What you should do: Using the data that follows, return exactly the lines from the one that contains "-0.29, -0.14, panel=outward, rim=0.014, depth=0.012)" through the one that contains "(-0.885, 0.515)], y0, y1, bevel=0.008, panel=lambda", ends included.
-- Task material follows --
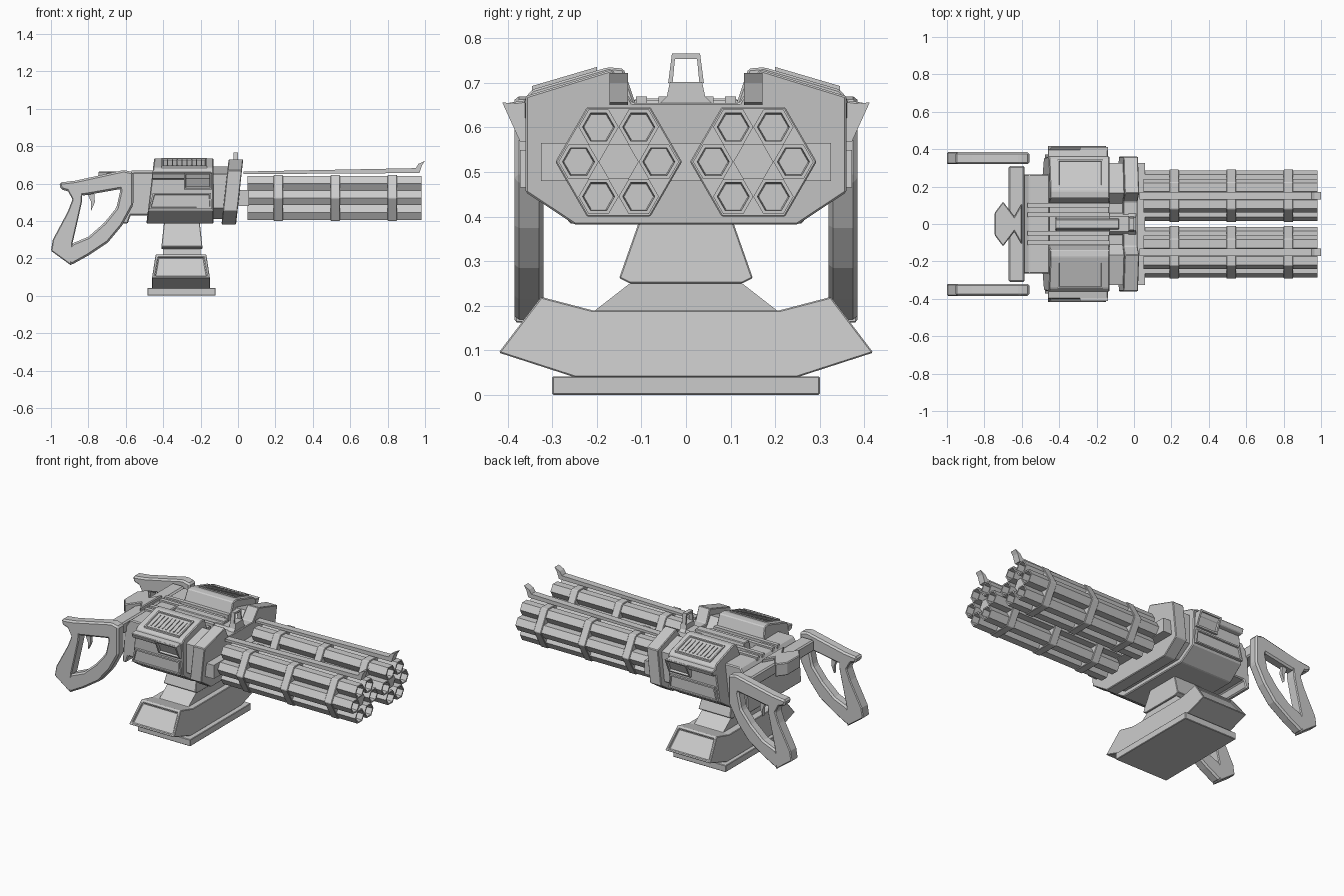
import bpy, bmesh
from math import cos, sin, pi

cube = bpy.data.objects.get("Cube")
if cube:
    bpy.data.objects.remove(cube, do_unlink=True)

grey = bpy.data.materials.new("light_grey")
grey.use_nodes = True
grey.diffuse_color = (0.6, 0.6, 0.6, 1)
grey.node_tree.nodes["Principled BSDF"].inputs["Base Color"].default_value = (0.6, 0.6, 0.6, 1)

PLACE = {
    "x": lambda p, t: (t, p[0], p[1]),
    "y": lambda p, t: (p[0], t, p[1]),
    "z": lambda p, t: (p[0], p[1], t),
}


def prism(name, axis, pts, a, b, bevel=0.0, panel=None, rim=0.015, depth=0.01, shape=None):
    """Extrude a profile along an axis; sink a panel into faces chosen by normal."""
    bm = bmesh.new()
    lo, hi = ([bm.verts.new(PLACE[axis](p, t)) for p in pts] for t in (a, b))
    bm.faces.new(lo)
    bm.faces.new(hi)
    n = len(pts)
    for i in range(n):
        j = (i + 1) % n
        bm.faces.new((lo[i], lo[j], hi[j], hi[i]))
    if shape:
        for v in bm.verts:
            shape(v.co)
    bmesh.ops.recalc_face_normals(bm, faces=bm.faces[:])
    if panel:
        bm.normal_update()
        for f in [f for f in bm.faces if panel(f.normal)]:
            bmesh.ops.inset_individual(bm, faces=[f], thickness=rim)
            bmesh.ops.inset_individual(bm, faces=[f], thickness=0.003, depth=-depth)
    mesh = bpy.data.meshes.new(name)
    bm.to_mesh(mesh)
    bm.free()
    mesh.materials.append(grey)
    obj = bpy.data.objects.new(name, mesh)
    bpy.context.collection.objects.link(obj)
    if bevel:
        mod = obj.modifiers.new("bevel", "BEVEL")
        mod.width, mod.segments = bevel, 1
        mod.limit_method, mod.angle_limit = "ANGLE", 0.35
    return obj


def rect(u0, v0, u1, v1):
    return [(u0, v0), (u1, v0), (u1, v1), (u0, v1)]


def mirrored(half):
    """Close a half profile across the centre plane."""
    return half + [(-u, v) for u, v in reversed(half)]


def hexagon(cy, cz, r):
    return [(cy + r * cos(i * pi / 3), cz + r * sin(i * pi / 3)) for i in range(6)]


# Pedestal
def taper_foot(co):
    co.x = -0.305 + (co.x + 0.305) * (1 - max(0, co.z - 0.095))


def taper_neck(co):
    co.x = -0.3 + (co.x + 0.3) * (1 - max(0, co.z - 0.26))


prism("base_plate", "x", rect(-0.3, 0, 0.3, 0.042), -0.485, -0.12, 0.003)
prism("pedestal_foot", "x", mirrored([(0.25, 0.04), (0.42, 0.095), (0.325, 0.22), (0.21, 0.19)]),
      -0.46, -0.15, 0.003, panel=lambda n: abs(n.y) > 0.7 and n.z > 0.3, rim=0.02, shape=taper_foot)
prism("pedestal_collar", "x", mirrored([(0.21, 0.185), (0.12, 0.255)]), -0.4, -0.2)
prism("pedestal_neck", "x", mirrored([(0.125, 0.25), (0.15, 0.262), (0.105, 0.39)]),
      -0.41, -0.19, 0.003, shape=taper_neck)


# Main housing, waist and front collar
def lean_rear(co):
    if co.x < -0.3:
        co.x += (co.z - 0.385) * 0.12


def lean_all(co):
    co.x += (co.z - 0.385) * 0.11


prism("main_housing", "x", mirrored([(0.25, 0.385), (0.355, 0.455), (0.362, 0.665), (0.345, 0.685),
      (0.175, 0.735), (0.14, 0.732), (0.105, 0.63)]), -0.49, -0.13, 0.005, shape=lean_rear)
prism("housing_waist", "x", mirrored([(0.23, 0.41), (0.325, 0.47), (0.325, 0.65),
      (0.165, 0.69), (0.11, 0.63)]), -0.14, -0.05)
prism("front_collar", "x", mirrored([(0.25, 0.382), (0.36, 0.455), (0.36, 0.67),
      (0.165, 0.73), (0.12, 0.655)]), -0.088, -0.01, 0.004, shape=lean_all)
prism("barrel_mount", "x", rect(-0.325, 0.48, 0.325, 0.565), 0.0, 0.06)

# Rear block, channel rails and rear crossbar
prism("rear_block", "y", [(-0.615, 0.385), (-0.59, 0.385), (-0.575, 0.43), (-0.47, 0.43),
      (-0.45, 0.66), (-0.56, 0.66), (-0.6, 0.6)], -0.265, 0.265, 0.006)
for y in (-0.1, -0.05, 0.05, 0.1):
    prism("channel_rail", "y", rect(-0.57, 0.6, -0.13, 0.67), y - 0.012, y + 0.012)
prism("channel_spine", "x", mirrored([(0.04, 0.62), (0.025, 0.685)]), -0.42, -0.08, 0.004)
prism("rear_crossbar", "y", rect(-0.67, 0.575, -0.585, 0.645), -0.31, 0.31, 0.008)
prism("rear_latch", "z", [(-0.745, -0.06), (-0.7, -0.12), (-0.64, -0.04), (-0.6, -0.11),
      (-0.6, 0.11), (-0.64, 0.04), (-0.7, 0.12), (-0.745, 0.06)], 0.585, 0.665, 0.005)

# Rear sight
prism("sight_base", "x", mirrored([(0.062, 0.65), (0.043, 0.67), (0.036, 0.702)]), -0.03, 0.01)
prism("sight_foot", "x", mirrored([(0.06, 0.64), (0.04, 0.67)]), -0.13, 0.01)
prism("sight_top", "x", mirrored([(0.033, 0.754), (0.031, 0.766)]), -0.025, 0.0)
for s in (-1, 1):
    prism("sight_post", "x", [(s * y, z) for y, z in
          ((0.03, 0.7), (0.04, 0.7), (0.032, 0.762), (0.024, 0.762))], -0.025, 0.0)


def roof(s, y0, y1, lift):
    """Strip lying on the sloping housing roof."""
    z = lambda y: 0.735 - (y - 0.175) * 0.294
    return [(s * y0, z(y0) - 0.01), (s * y1, z(y1) - 0.01),
            (s * y1, z(y1) + lift), (s * y0, z(y0) + lift)]


for s, side in ((1, "left"), (-1, "right")):
    def part(name, axis, pts, a, b, **kw):
        """Profile along x has y mirrored; profile along y has its range mirrored."""
        if axis == "x":
            pts = [(s * u, v) for u, v in pts]
        else:
            a, b = s * a, s * b
        return prism(side + "_" + name, axis, pts, a, b, **kw)

    # Roof vent
    prism(side + "_vent_plate", "x", roof(s, 0.2, 0.345, 0.008), -0.41, -0.165,
          panel=lambda n: n.z > 0.8, rim=0.012, depth=0.006)
    for i in range(8):
        x = -0.38 + i * 0.026
        prism(side + "_vent_slat", "x", roof(s, 0.225, 0.32, 0.007), x, x + 0.006)

    # Side panel, ledge and slanted display
    outward = lambda n: n.y * s > 0.8
    part("side_panel", "y", [(-0.475, 0.465), (-0.14, 0.465), (-0.145, 0.55), (-0.455, 0.55)],
         0.35, 0.372, panel=outward, rim=0.012, depth=0.008)
    part("side_ledge", "x", [(0.35, 0.662), (0.4, 0.655), (0.388, 0.625), (0.35, 0.62)],
         -0.46, -0.14, bevel=0.004)
    part("side_display", "x", [(0.35, 0.652), (0.412, 0.656), (0.372, 0.568), (0.35, 0.568)],
         -0.29, -0.14, panel=outward, rim=0.014, depth=0.012)

    # Handle
    y0, y1 = 0.32, 0.385
    part("handle_top", "y", [(-0.955, 0.605), (-0.95, 0.57), (-0.83, 0.535), (-0.63, 0.57),
         (-0.56, 0.54), (-0.56, 0.66), (-0.61, 0.672), (-0.87, 0.615)], y0, y1, bevel=0.01)
    part("handle_guard", "y", [(-0.56, 0.64), (-0.56, 0.485), (-0.62, 0.375), (-0.695, 0.285),
         (-0.8, 0.215), (-0.89, 0.165), (-0.94, 0.22), (-0.885, 0.28), (-0.8, 0.315),
         (-0.715, 0.39), (-0.65, 0.47), (-0.63, 0.56), (-0.64, 0.62)], y0, y1, bevel=0.01)
    part("handle_grip", "y", [(-0.92, 0.58), (-0.83, 0.58), (-0.835, 0.5), (-0.855, 0.41),
         (-0.885, 0.28), (-0.89, 0.16), (-1.0, 0.24), (-0.99, 0.3), (-0.91, 0.45),
         (-0.885, 0.515)], y0, y1, bevel=0.008, panel=lambda n: n.z < -0.7)
    part("trigger", "y", [(-0.81, 0.56), (-0.77, 0.56), (-0.765, 0.5), (-0.785, 0.455),
         (-0.785, 0.5)], 0.342, 0.363)

    # Barrel cluster
    cy, cz = s * 0.151, 0.523
    for y, z in hexagon(cy, cz, 0.09):
        prism(side + "_barrel", "x", hexagon(y, z, 0.045), 0.05, 0.98,
              panel=lambda n: n.x > 0.9, rim=0.009, depth=0.06)
    prism(side + "_barrel_core", "x", hexagon(cy, cz, 0.045), 0.03, 0.95)
    for x in (0.19, 0.495, 0.8):
        prism(side + "_barrel_band", "x", hexagon(cy, cz, 0.142), x, x + 0.05, 0.003)
    part("front_sight_rod", "y", [(0.03, 0.65), (0.97, 0.656), (0.985, 0.7), (1.0, 0.722),
         (0.965, 0.705), (0.95, 0.682), (0.03, 0.664)], 0.13, 0.172)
-- Task material concluded --
Response to this exercise:
         -0.29, -0.14, panel=outward, rim=0.014, depth=0.012)

    # Handle
    y0, y1 = 0.32, 0.385
    part("handle_top", "y", [(-0.955, 0.605), (-0.95, 0.57), (-0.83, 0.535), (-0.63, 0.57),
         (-0.56, 0.54), (-0.56, 0.66), (-0.61, 0.672), (-0.87, 0.615)], y0, y1, bevel=0.01)
    part("handle_guard", "y", [(-0.56, 0.64), (-0.56, 0.485), (-0.62, 0.375), (-0.695, 0.285),
         (-0.8, 0.215), (-0.89, 0.165), (-0.94, 0.22), (-0.885, 0.28), (-0.8, 0.315),
         (-0.715, 0.39), (-0.65, 0.47), (-0.63, 0.56), (-0.64, 0.62)], y0, y1, bevel=0.01)
    part("handle_grip", "y", [(-0.92, 0.58), (-0.83, 0.58), (-0.835, 0.5), (-0.855, 0.41),
         (-0.885, 0.28), (-0.89, 0.16), (-1.0, 0.24), (-0.99, 0.3), (-0.91, 0.45),
         (-0.885, 0.515)], y0, y1, bevel=0.008, panel=lambda n: n.z < -0.7)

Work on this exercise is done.